(Collected data)
══════

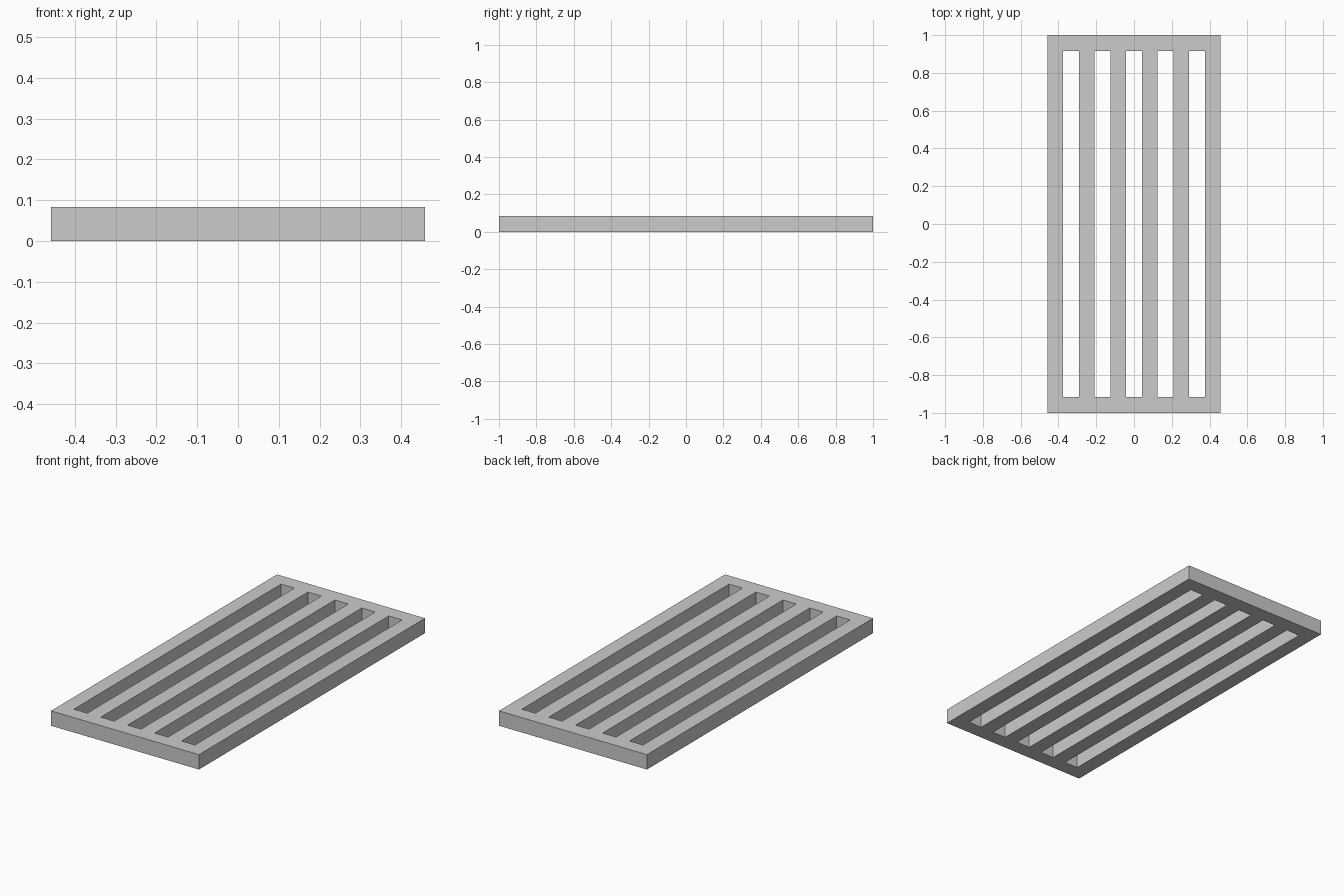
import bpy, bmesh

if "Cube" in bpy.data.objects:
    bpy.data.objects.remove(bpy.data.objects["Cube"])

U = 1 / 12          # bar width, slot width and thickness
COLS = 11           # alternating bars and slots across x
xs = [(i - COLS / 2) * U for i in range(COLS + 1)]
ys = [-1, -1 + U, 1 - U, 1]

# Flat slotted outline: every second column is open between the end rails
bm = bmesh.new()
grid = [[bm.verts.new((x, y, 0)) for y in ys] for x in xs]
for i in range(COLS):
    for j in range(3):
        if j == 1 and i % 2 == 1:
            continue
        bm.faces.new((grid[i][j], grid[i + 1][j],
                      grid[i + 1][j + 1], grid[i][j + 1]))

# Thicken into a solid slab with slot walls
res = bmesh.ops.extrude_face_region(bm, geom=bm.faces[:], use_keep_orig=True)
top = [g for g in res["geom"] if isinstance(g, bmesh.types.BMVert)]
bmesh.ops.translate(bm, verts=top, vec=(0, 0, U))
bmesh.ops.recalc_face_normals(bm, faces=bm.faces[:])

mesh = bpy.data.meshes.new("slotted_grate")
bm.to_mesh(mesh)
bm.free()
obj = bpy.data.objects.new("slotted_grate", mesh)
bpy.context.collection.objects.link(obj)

══════

• **YOUR ASSIGNMENT**
In the data above, each line holding "bmesh" is to be found and copied.

• **RESULT**
import bpy, bmesh
bm = bmesh.new()
res = bmesh.ops.extrude_face_region(bm, geom=bm.faces[:], use_keep_orig=True)
top = [g for g in res["geom"] if isinstance(g, bmesh.types.BMVert)]
bmesh.ops.translate(bm, verts=top, vec=(0, 0, U))
bmesh.ops.recalc_face_normals(bm, faces=bm.faces[:])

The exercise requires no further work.